WHAT IS REQUIRED ▸
Give back each entry word for word, but drop the images.

==== RECORDED DATA ====

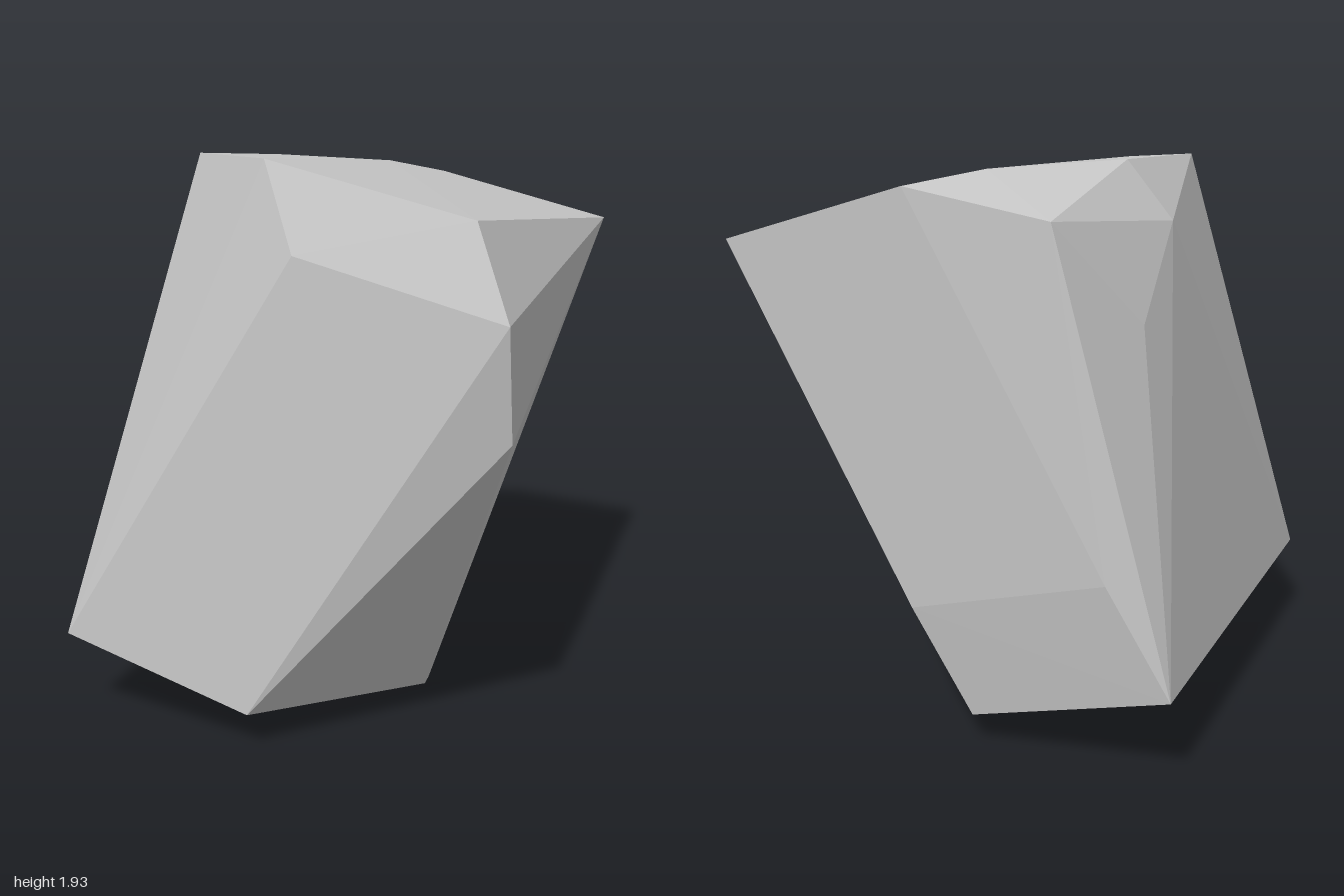
import * as THREE from 'three';
import { ConvexGeometry } from 'three/addons/geometries/ConvexGeometry.js';

// Faceted boulder: a convex hull wrapped around its chipped corners.
export function createModel() {
  const group = new THREE.Group();
  group.name = 'rock';

  const stone = new THREE.MeshStandardMaterial({ color: 0xc5c5c5 });
  stone.name = 'stone grey';

  const corners = [
    // sloping top
    [-0.48, 1.93, 0.40], [-0.17, 1.92, 0.72], [0.52, 1.745, 0.86],
    [0.875, 1.65, -0.77], [0.19, 1.83, -0.91], [0.0, 1.88, -0.65],
    [-0.39, 1.91, -0.33],
    // front face and its chipped edges
    [-0.05, 1.63, 0.86], [0.635, 1.45, 1.0], [0.645, 1.08, 0.93],
    [-0.20, 0.13, 0.93], [-0.875, 0.31, 0.79],
    // back and the worn back corner
    [-0.55, 1.71, -0.34], [-0.30, 1.73, -0.955], [-0.53, 1.40, -0.69],
    [-0.485, 0.64, -1.0], [-0.69, 0.28, -0.985], [0.20, 0.46, -0.86],
    // underside
    [0.325, 0.09, 0.48], [0.305, 0.01, 0.24], [0.30, 0.0, -0.14], [0.0, 0.10, -0.84],
  ].map((p) => new THREE.Vector3(...p));

  const boulder = new THREE.Mesh(new ConvexGeometry(corners), stone);
  boulder.name = 'boulder';
  group.add(boulder);
  return group;
}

====

EXERCISE RESPONSE ▸
import * as THREE from 'three';
import { ConvexGeometry } from 'three/addons/geometries/ConvexGeometry.js';

// Faceted boulder: a convex hull wrapped around its chipped corners.
export function createModel() {
  const group = new THREE.Group();
  group.name = 'rock';

  const stone = new THREE.MeshStandardMaterial({ color: 0xc5c5c5 });
  stone.name = 'stone grey';

  const corners = [
    // sloping top
    [-0.48, 1.93, 0.40], [-0.17, 1.92, 0.72], [0.52, 1.745, 0.86],
    [0.875, 1.65, -0.77], [0.19, 1.83, -0.91], [0.0, 1.88, -0.65],
    [-0.39, 1.91, -0.33],
    // front face and its chipped edges
    [-0.05, 1.63, 0.86], [0.635, 1.45, 1.0], [0.645, 1.08, 0.93],
    [-0.20, 0.13, 0.93], [-0.875, 0.31, 0.79],
    // back and the worn back corner
    [-0.55, 1.71, -0.34], [-0.30, 1.73, -0.955], [-0.53, 1.40, -0.69],
    [-0.485, 0.64, -1.0], [-0.69, 0.28, -0.985], [0.20, 0.46, -0.86],
    // underside
    [0.325, 0.09, 0.48], [0.305, 0.01, 0.24], [0.30, 0.0, -0.14], [0.0, 0.10, -0.84],
  ].map((p) => new THREE.Vector3(...p));

  const boulder = new THREE.Mesh(new ConvexGeometry(corners), stone);
  boulder.name = 'boulder';
  group.add(boulder);
  return group;
}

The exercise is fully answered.